The city hopes to expand its fleet of compressed natural gas vehicles.
The city just opened a new CNG fueling station in west Tulsa. Officials say the money they spend on new vehicles could go right back into Tulsa's economy.
You may think of hybrid cars or ethanol when it comes to alternatives to gasoline. But more cities and drivers are choosing to run on compressed natural gas.
Tulsa Gas Technologies manufactures CNG dispensers here in Green Country.
"One of the big things about the money, is the wells are in Oklahoma. So all of the production, everything stays in Oklahoma. It's not going overseas," said Tom Sewell, president of Tulsa Gas Technologies, Inc.
Sewell says more of their products are staying in state as city governments switch over to CNG vehicles.
"A city is a perfect world, because the vehicles go out, they do their work, and they come back to a central location to fuel," Sewell said.
As gas prices climb, the city of Tulsa estimates it will spend at least one million dollars more on gas for the next fiscal year. The city has 18 CNG vehicles right now, fueling up for about 40 cents a gallon.

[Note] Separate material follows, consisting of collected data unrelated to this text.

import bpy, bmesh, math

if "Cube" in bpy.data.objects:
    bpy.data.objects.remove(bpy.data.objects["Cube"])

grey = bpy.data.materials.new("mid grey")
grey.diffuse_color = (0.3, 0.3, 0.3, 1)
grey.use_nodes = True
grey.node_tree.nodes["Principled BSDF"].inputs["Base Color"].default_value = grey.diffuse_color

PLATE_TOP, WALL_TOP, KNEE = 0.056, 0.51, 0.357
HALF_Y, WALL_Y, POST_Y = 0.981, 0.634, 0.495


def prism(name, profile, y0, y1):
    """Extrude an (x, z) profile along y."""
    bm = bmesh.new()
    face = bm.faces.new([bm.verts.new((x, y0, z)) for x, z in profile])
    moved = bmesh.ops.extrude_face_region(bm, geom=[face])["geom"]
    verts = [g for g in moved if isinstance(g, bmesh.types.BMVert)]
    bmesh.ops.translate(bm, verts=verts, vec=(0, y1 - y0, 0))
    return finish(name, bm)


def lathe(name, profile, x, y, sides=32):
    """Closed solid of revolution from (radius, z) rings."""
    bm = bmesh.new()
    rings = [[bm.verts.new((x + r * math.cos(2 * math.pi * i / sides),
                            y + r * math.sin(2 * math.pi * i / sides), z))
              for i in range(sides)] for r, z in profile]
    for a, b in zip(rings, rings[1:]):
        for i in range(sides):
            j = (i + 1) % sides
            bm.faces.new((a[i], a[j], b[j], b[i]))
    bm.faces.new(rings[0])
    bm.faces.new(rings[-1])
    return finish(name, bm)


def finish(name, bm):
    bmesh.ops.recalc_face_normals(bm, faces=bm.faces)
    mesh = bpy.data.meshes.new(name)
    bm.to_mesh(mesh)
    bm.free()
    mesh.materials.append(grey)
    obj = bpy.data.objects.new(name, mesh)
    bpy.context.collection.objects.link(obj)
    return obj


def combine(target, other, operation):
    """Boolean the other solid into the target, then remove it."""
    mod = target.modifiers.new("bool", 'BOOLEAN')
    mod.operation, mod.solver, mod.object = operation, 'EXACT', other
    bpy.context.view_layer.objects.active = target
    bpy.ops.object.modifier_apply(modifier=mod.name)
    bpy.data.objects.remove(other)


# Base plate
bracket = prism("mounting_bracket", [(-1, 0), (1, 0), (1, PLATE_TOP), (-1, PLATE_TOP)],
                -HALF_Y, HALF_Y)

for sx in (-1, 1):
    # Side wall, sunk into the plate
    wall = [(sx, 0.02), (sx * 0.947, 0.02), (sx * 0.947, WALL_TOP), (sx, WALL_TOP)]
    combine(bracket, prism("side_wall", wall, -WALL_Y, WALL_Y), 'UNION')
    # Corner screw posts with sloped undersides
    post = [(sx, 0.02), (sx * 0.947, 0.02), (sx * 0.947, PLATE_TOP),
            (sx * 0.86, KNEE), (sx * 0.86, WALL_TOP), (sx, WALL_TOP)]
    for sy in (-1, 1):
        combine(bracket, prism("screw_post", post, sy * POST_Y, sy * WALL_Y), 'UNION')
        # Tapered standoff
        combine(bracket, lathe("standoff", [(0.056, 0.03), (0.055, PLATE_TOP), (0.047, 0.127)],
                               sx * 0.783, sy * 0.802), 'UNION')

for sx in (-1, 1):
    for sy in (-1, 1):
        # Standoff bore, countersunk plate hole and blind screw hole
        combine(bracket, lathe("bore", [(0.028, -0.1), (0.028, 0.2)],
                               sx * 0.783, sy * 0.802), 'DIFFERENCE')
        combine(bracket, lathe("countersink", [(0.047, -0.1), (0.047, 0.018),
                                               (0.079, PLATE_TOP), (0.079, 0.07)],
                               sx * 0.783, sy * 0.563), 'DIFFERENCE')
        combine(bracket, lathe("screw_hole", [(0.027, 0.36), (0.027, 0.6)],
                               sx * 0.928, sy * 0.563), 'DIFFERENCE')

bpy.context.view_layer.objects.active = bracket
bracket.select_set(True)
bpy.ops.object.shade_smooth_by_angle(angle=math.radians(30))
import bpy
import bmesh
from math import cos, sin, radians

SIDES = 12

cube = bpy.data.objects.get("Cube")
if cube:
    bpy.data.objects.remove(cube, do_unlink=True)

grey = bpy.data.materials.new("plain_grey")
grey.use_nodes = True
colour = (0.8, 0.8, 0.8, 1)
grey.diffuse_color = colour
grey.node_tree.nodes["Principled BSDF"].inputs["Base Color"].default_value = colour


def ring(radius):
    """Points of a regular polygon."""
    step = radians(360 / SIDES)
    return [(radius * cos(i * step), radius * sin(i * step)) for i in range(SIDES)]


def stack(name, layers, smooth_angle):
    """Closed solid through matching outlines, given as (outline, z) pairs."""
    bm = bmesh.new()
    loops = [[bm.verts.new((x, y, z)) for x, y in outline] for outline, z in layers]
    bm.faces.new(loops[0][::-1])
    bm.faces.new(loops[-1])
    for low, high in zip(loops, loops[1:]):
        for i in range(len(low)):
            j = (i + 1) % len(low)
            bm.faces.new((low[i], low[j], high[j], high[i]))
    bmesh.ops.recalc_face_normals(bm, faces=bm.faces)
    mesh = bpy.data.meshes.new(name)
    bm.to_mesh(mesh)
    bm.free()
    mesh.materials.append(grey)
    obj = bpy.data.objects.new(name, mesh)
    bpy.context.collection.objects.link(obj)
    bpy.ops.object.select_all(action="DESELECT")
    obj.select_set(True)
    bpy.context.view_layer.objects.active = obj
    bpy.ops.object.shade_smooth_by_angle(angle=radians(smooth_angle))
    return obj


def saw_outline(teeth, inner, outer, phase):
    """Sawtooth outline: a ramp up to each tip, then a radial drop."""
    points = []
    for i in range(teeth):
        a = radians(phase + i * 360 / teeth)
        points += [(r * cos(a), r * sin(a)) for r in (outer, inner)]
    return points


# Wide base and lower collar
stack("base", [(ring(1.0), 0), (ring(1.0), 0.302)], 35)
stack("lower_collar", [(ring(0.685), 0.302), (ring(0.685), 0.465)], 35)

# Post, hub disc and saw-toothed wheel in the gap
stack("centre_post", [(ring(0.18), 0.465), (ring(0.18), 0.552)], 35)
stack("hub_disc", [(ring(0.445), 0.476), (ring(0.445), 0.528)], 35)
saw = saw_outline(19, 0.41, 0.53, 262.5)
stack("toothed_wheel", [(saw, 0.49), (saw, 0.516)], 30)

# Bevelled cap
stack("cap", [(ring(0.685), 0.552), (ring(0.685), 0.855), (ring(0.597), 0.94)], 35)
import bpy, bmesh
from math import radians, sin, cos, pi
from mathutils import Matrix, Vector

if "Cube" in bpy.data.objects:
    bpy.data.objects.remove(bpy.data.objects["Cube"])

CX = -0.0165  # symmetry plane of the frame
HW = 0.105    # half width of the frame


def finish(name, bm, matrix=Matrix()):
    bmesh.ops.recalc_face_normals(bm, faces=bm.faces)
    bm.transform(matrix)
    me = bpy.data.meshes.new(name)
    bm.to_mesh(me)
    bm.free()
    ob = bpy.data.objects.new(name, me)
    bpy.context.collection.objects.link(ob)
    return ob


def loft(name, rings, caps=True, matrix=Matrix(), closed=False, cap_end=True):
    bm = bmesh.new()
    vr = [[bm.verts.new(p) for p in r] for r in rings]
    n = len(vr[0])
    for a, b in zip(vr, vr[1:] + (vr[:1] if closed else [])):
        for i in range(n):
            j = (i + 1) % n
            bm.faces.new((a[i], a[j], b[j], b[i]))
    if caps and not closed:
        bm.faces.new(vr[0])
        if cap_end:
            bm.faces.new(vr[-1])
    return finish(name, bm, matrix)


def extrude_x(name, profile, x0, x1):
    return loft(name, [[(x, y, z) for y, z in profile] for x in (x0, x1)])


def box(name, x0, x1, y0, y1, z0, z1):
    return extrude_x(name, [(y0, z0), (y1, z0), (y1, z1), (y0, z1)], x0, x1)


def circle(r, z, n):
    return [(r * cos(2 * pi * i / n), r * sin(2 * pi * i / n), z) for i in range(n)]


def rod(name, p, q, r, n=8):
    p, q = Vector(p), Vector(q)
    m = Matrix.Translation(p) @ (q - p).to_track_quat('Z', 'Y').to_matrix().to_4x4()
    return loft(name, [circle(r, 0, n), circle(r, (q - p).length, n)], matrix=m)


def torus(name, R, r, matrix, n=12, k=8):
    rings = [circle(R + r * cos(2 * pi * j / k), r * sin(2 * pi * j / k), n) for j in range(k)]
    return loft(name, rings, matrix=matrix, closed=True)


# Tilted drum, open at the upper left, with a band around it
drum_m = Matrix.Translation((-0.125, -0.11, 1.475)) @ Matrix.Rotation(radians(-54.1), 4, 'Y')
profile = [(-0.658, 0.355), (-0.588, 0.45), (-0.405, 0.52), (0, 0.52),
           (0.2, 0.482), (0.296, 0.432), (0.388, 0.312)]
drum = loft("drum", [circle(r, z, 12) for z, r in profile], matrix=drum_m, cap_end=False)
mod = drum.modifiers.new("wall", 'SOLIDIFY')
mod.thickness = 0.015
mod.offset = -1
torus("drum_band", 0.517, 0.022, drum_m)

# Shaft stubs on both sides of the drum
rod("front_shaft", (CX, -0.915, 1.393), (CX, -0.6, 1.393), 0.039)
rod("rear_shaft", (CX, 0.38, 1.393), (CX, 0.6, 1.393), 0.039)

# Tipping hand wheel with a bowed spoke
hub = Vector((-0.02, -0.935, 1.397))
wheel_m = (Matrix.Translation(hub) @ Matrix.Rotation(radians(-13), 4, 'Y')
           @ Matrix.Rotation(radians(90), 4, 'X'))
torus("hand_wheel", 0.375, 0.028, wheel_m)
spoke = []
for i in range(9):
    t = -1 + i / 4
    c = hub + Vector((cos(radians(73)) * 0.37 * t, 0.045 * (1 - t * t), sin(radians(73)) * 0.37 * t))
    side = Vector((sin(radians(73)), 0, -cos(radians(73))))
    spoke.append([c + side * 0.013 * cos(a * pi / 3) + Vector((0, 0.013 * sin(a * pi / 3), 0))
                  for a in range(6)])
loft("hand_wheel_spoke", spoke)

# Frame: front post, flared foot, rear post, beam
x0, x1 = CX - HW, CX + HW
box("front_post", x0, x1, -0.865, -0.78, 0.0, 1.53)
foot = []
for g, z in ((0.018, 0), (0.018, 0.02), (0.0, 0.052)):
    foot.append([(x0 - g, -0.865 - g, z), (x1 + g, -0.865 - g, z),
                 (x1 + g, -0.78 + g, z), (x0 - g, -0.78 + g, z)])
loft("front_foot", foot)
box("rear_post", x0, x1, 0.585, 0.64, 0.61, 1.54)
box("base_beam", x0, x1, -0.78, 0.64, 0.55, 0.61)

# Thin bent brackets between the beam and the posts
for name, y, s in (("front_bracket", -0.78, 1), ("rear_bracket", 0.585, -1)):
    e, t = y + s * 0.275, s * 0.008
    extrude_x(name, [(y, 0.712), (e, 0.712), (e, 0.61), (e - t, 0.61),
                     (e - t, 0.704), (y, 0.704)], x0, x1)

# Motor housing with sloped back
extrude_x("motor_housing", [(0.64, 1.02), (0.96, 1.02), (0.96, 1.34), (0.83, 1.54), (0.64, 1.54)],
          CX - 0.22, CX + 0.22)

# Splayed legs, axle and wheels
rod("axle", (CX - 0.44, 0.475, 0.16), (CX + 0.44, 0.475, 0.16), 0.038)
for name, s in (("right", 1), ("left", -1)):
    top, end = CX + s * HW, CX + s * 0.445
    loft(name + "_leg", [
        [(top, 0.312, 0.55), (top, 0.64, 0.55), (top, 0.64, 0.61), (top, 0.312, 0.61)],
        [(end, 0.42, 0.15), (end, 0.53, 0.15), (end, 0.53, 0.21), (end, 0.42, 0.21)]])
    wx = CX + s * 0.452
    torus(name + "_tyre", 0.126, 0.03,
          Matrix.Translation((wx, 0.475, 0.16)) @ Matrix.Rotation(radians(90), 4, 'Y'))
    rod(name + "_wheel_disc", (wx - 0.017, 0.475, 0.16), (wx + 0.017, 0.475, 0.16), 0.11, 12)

The mayor hopes the city's savings with compressed natural gas will flow back to Tulsa's economy.
"I think it would be very important for us to eventually convert our entire fleet of large vehicles to compressed natural gas from diesel fuel," said Mayor Dewey Bartlett.
CNG vehicles typically get about the same mileage as regular cars, but one of the drawbacks can be finding a station to fuel up. The city plans to add a public station at the west yard by the end of the year.
Tulsa will use grants from the Department of Energy and INCOG to help cover the costs of new CNG vehicles and fueling stations.
Copyright 2011 Scripps Media, Inc. All rights reserved. This material may not be published, broadcast, rewritten, or redistributed.
Some people call it pocket dialing. Others call it butt dialing. Either way, an air of California men face criminal charges after they accidentally called 911.
Oklahoma-based Chesapeake Energy Corp. says it will donate $1 million to the American Red Cross to help in the rescue and recovery efforts in Moore.